The frequency of the AKNA gene mutation in the overall collie population is unknown. Population screening for this mutation has only been described in a small subset of collies including dogs confirmed to be relatives to known affected dogs. In that study, 21% of 85 rough collies tested were carriers of one copy of the mutation. However, given the population studied, it is probable that the actual frequency of the mutation in the overall collie population is lower.
Contact Paw Print Genetics
If you have questions about how Paw Print Genetics can assist with genetic testing in your veterinary practice, please contact our knowledgeable geneticists and veterinarians at AskUs@pawprintgenetics.com or give us a call during business hours (8 am to 5 pm Pacific time, Monday to Friday) at 509-483-5950.
- Jenkins CA, Kalmar L, Matiasek K, Mari L, Kyosila K, Lohi H, Schofield EC, Mellersh CS, De Risio L, Ricketts SL. Characterisation of canine KCNIP4: A novel gene for cerebellar ataxia identified by whole genome sequencing two affected Norwegian Buhund dogs. Mamm Genome. 2015 Feb;26(1-2):108-17. [PubMed: 31999692]
- Oliver JAC, Wright H, Massidda PA, Burmeister LM, Mellersh CS. A variant in OLFML3 is associated with pectinate ligament abnormality and primary closed‐angle glaucoma in Border Collies from the United Kingdom. Vet Ophthalmol. 2019 May 29. [PubMed: 31141290]
- Pugh CA, Farrell LL, Carlisle AJ, Bush SJ, Trejo-Reveles V, Matika O, de Kloet A, Walsh C, Bishop SC, Prendergast JGD, Schoenebeck JJ, Rainger J, Summers KM. Arginine to glutamine mutation in olfactomedin-like 3 (OLFML3) is a candidate for severe goniodysgenesis and glaucoma in the Border Collie dog breed. G3 (Bethesda). 2019 Mar 7;9(3):943-954. [PubMed: 30696701]
- Kiener S, Wiener D, Hopke K, Diesel A, Jagannathan V, Mauldin E, Casal M, Leeb T. ABHD5 frameshift deletion in Golden Retrievers with ichthyosis, G3 Genes|Genomes|Genetics, 2021 [PubMed: 34791225]
- Grall A, Guaguère E, Planchais S, Grond S, Bourrat E, Hausser I, Hitte C, Le Gallo, M., Derbois C, Kim GJ, Lagoutte L, Degorce-Rubiales F, Radner FP, Thomas A, Küry S, Bensignor E, Fontaine J, Pin D, Zimmermann R, Zechner R, Lathrop M, Galibert F, André C, Fischer J. PNPLA1 mutations cause autosomal recessive congenital ichthyosis in golden retriever dogs and humans. Nat Genet. 2012 Jan 15;44(2):140-7. [PubMed: 22246504]

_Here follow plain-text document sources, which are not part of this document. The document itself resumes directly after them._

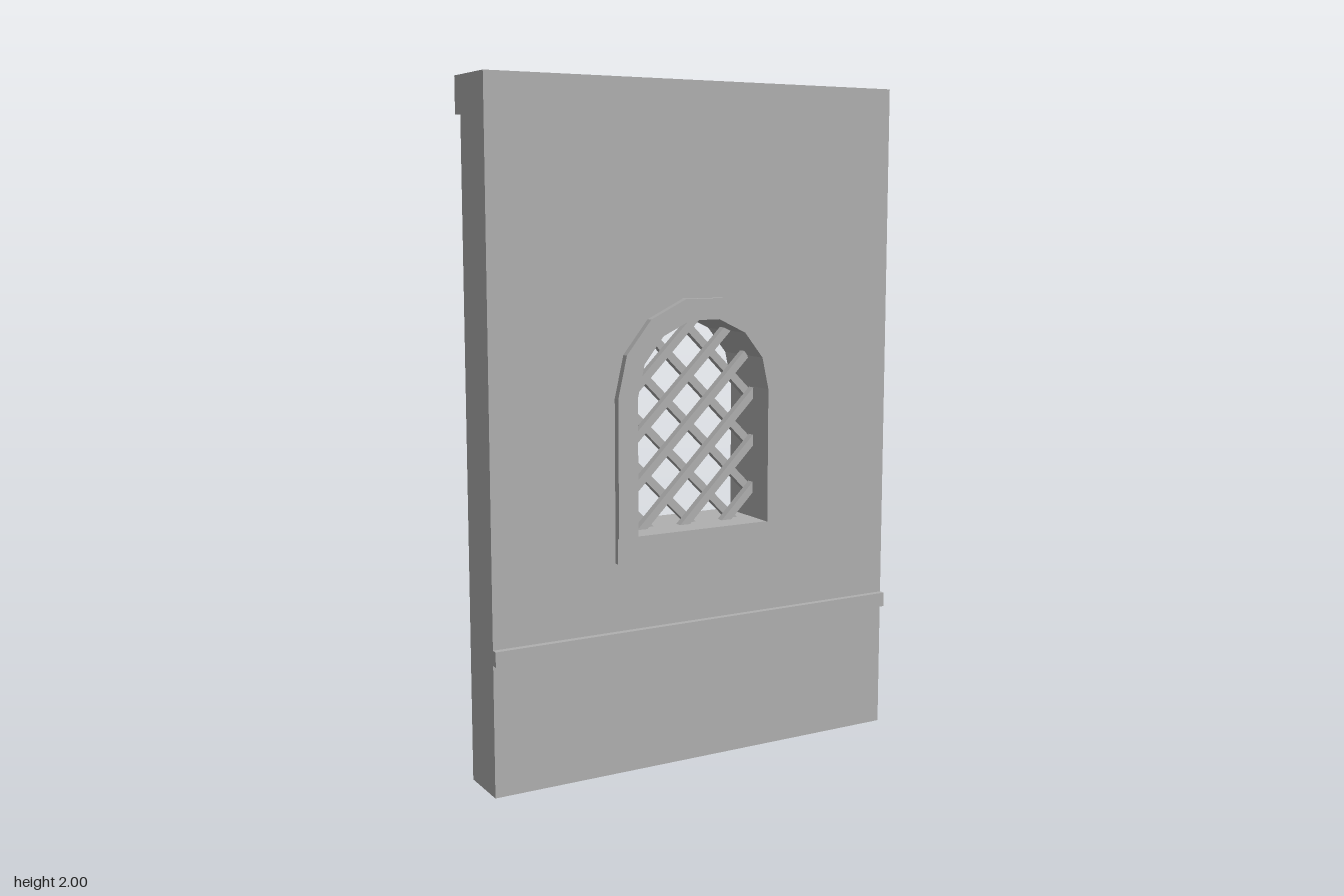
import * as THREE from 'three';

const HALF_W = 0.666, FRONT = 0.152, BACK = -0.013;
const SPRING = 1.107, SILL_TOP = 0.705, SILL_BOTTOM = 0.63;
const OUTER = 0.283, INNER = 0.22, ARCH_SIDES = 7;

// Points of a faceted round arch standing on the given base height
function archPoints(r, base) {
  const pts = [new THREE.Vector2(-r, base), new THREE.Vector2(r, base)];
  for (let i = 0; i <= ARCH_SIDES; i++) {
    const a = (Math.PI * i) / ARCH_SIDES;
    pts.push(new THREE.Vector2(r * Math.cos(a), SPRING + r * Math.sin(a)));
  }
  return pts;
}

// Is a point inside the window opening?
function inOpening(x, y) {
  if (y < SILL_TOP || Math.abs(x) > INNER) return false;
  return y < SPRING || Math.hypot(x, y - SPRING) < INNER * 0.985;
}

export function createModel() {
  const model = new THREE.Group();
  model.name = 'wallPanel';
  const stone = new THREE.MeshStandardMaterial({ color: 0xb0b0b0, flatShading: true });
  stone.name = 'grey stone';

  const add = (name, geometry, parent = model) => {
    const mesh = new THREE.Mesh(geometry, stone);
    mesh.name = name;
    parent.add(mesh);
    return mesh;
  };
  const box = (name, x0, x1, y0, y1, z0, z1) =>
    add(name, new THREE.BoxGeometry(x1 - x0, y1 - y0, z1 - z0))
      .position.set((x0 + x1) / 2, (y0 + y1) / 2, (z0 + z1) / 2);
  const slab = (name, shape, z0, z1) => {
    add(name, new THREE.ExtrudeGeometry(shape, { depth: z1 - z0, bevelEnabled: false })).position.z = z0;
  };

  // Wall with an arched gap that the frame and sill fill
  const wall = new THREE.Shape([
    new THREE.Vector2(-HALF_W, 0), new THREE.Vector2(HALF_W, 0),
    new THREE.Vector2(HALF_W, 2), new THREE.Vector2(-HALF_W, 2),
  ]);
  wall.holes.push(new THREE.Path(archPoints(OUTER, SILL_BOTTOM)));
  slab('wall', wall, BACK, FRONT);

  // Ledge along the top of the back, and string course across the front
  box('topLedge', -HALF_W, HALF_W, 1.895, 2, -0.052, BACK);
  box('stringCourse', -HALF_W, HALF_W, 0.384, 0.428, FRONT, 0.171);

  // Window surround: an upside-down U above a sill
  const outer = archPoints(OUTER, SILL_TOP);
  const inner = archPoints(INNER, SILL_TOP);
  const surround = new THREE.Shape([...outer.slice(1), outer[0], inner[0], ...inner.slice(1).reverse()]);
  slab('windowFrame', surround, -0.038, 0.174);
  box('windowSill', -OUTER, OUTER, SILL_BOTTOM, SILL_TOP, -0.066, 0.167);

  // Diagonal lattice in two layers, each bar cut to the opening
  const lattice = new THREE.Group();
  lattice.name = 'windowLattice';
  model.add(lattice);
  const BAR = 0.024, STEP = 0.145;
  for (const side of [1, -1]) {
    for (let k = -2; k < 7; k++) {
      const y0 = 1.302 - k * STEP;
      let lo = Infinity, hi = -Infinity;
      for (let t = -0.3; t <= 0.3; t += 0.002) {
        if (inOpening(side * t, y0 + t)) {
          lo = Math.min(lo, t);
          hi = Math.max(hi, t);
        }
      }
      if (hi - lo < 0.02 || hi < lo) continue;
      const mid = (lo + hi) / 2;
      const length = (hi - lo) * Math.SQRT2 + 0.03;
      const bar = add('latticeBar', new THREE.BoxGeometry(length, BAR, BAR), lattice);
      bar.position.set(side * mid, y0 + mid, 0.066 + side * BAR / 2);
      bar.rotation.z = side * Math.PI / 4;
    }
  }

  // Ten-sided beam ends with a small chamfer, sticking out of the back
  const R = 0.05, END = -0.174, CHAMFER = 0.008;
  const profile = [[R, 0], [R, BACK - END - CHAMFER], [R - CHAMFER, BACK - END], [0, BACK - END]]
    .map(([r, h]) => new THREE.Vector2(r, h));
  for (const x of [-0.445, 0, 0.445]) {
    const beam = add('beamEnd', new THREE.LatheGeometry(profile, 10, Math.PI / 2));
    beam.rotation.x = -Math.PI / 2;
    beam.position.set(x, 1.735, BACK);
  }

  return model;
}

- Chrisman CL, Cork LC, Gamble DA. Neuroaxonal dystrophy of Rottweiler dogs. J Am Vet Med Assoc. 1984 Feb 15;184(4):464-7. PubMed: 6698879 [PubMed: 6698879]
- Lucot KL, Dickinson PJ, Finno CJ, Mansour TA, Letko A, Minor KM, Mickelson JR, Drogemuller C, Brown CT, Bannasch DL. A Missense Mutation in the Vacuolar Protein Sorting 11 (VPS11) Gene Is Associated with Neuroaxonal Dystrophy in Rottweiler Dogs. G3 (Bethesda). 2018 Jul 31;8(8):2773-2780. doi: 10.1534/g3.118.200376. PubMed: 29945969 [PubMed: 29945969]
- Hug P, Anderegg L, Kehl A, Jagannathan V, Leeb T. AKNA Frameshift Variant in Three Dogs with Recurrent Inflammatory Pulmonary Disease. Genes (Basel). 2019 Jul 26;10(8). pii: E567. [PubMed: 31357536]